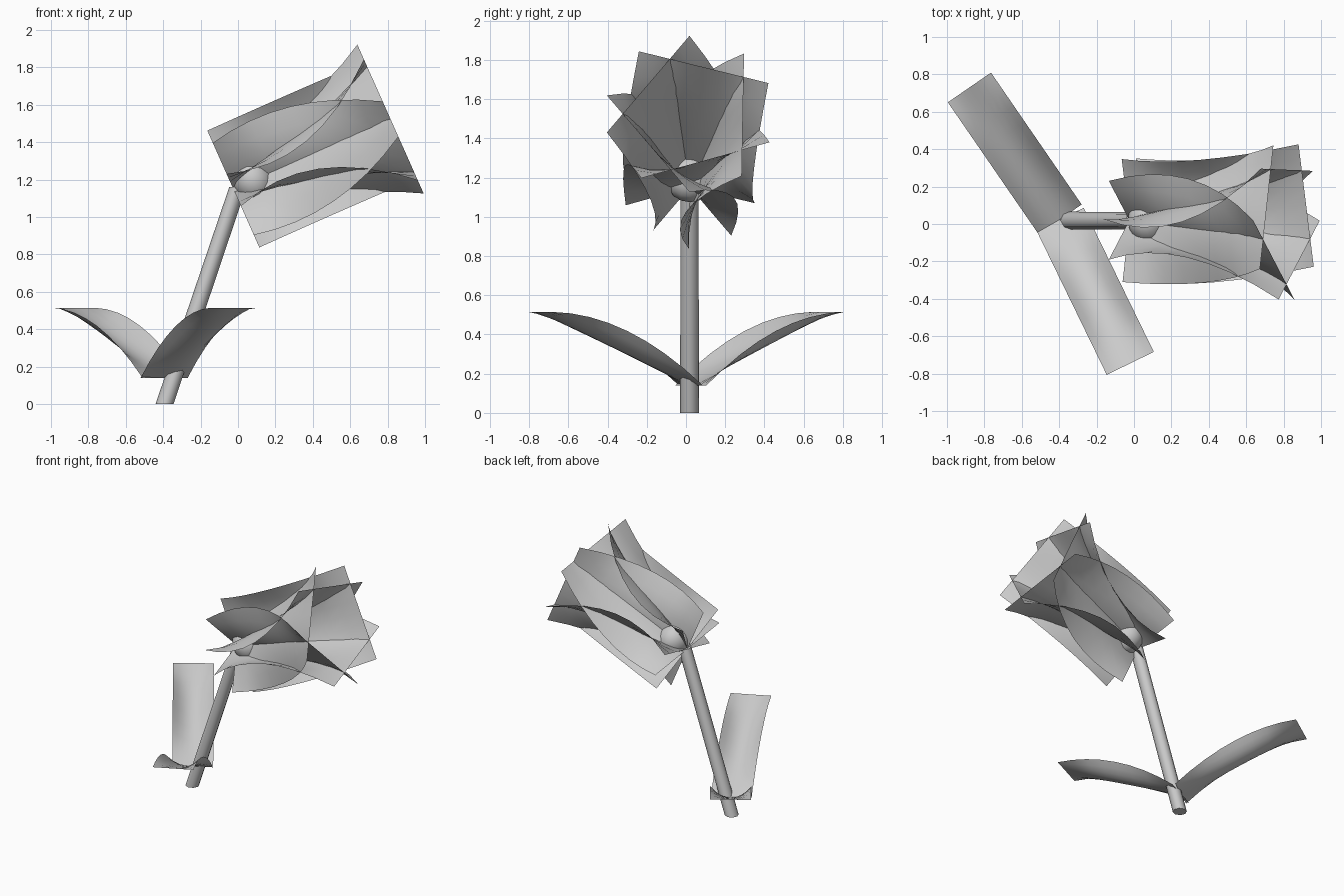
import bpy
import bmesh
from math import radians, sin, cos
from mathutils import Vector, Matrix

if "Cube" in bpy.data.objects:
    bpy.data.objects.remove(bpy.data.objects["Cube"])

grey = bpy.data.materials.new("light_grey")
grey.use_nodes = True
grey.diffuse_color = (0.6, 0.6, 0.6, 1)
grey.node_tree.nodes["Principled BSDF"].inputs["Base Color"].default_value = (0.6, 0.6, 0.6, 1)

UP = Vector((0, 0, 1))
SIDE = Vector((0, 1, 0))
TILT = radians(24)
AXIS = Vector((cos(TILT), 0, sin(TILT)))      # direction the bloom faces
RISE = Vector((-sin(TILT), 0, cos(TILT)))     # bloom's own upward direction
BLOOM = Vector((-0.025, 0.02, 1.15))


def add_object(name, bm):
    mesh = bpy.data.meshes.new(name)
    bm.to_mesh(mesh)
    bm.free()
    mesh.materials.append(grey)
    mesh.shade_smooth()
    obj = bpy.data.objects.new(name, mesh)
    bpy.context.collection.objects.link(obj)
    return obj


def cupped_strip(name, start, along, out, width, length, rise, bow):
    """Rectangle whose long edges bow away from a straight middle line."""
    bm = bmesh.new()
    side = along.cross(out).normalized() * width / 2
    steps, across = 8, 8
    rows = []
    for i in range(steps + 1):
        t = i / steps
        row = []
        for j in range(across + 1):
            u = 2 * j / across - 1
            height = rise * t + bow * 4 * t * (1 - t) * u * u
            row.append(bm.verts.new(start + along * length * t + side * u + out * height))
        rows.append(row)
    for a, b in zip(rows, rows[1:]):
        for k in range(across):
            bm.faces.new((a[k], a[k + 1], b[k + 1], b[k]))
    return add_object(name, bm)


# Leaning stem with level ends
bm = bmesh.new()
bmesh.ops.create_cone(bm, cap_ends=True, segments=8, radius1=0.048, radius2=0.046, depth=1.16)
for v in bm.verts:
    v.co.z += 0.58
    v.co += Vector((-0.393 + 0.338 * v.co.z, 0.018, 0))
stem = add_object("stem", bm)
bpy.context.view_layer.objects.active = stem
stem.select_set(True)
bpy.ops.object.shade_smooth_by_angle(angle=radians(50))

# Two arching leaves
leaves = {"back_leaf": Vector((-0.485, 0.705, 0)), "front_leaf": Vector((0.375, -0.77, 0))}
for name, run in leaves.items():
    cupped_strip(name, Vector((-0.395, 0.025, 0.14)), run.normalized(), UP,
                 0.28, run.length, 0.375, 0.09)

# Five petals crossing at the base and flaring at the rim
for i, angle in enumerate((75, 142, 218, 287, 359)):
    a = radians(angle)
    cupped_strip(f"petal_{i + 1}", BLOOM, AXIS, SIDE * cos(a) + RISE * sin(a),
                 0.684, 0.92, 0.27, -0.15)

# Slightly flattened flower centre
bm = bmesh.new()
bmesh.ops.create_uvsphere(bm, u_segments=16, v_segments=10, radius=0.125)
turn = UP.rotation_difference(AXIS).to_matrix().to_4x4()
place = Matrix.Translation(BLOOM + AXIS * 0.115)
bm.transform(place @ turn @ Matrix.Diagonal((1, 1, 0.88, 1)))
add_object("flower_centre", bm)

______

WHAT IS NEEDED -
Please reproduce the entries above exactly, from their first line to the line holding "grey.use_nodes = True" inclusive, and nothing else; the pictures stay out.

RESPONSE BELOW -
import bpy
import bmesh
from math import radians, sin, cos
from mathutils import Vector, Matrix

if "Cube" in bpy.data.objects:
    bpy.data.objects.remove(bpy.data.objects["Cube"])

grey = bpy.data.materials.new("light_grey")
grey.use_nodes = True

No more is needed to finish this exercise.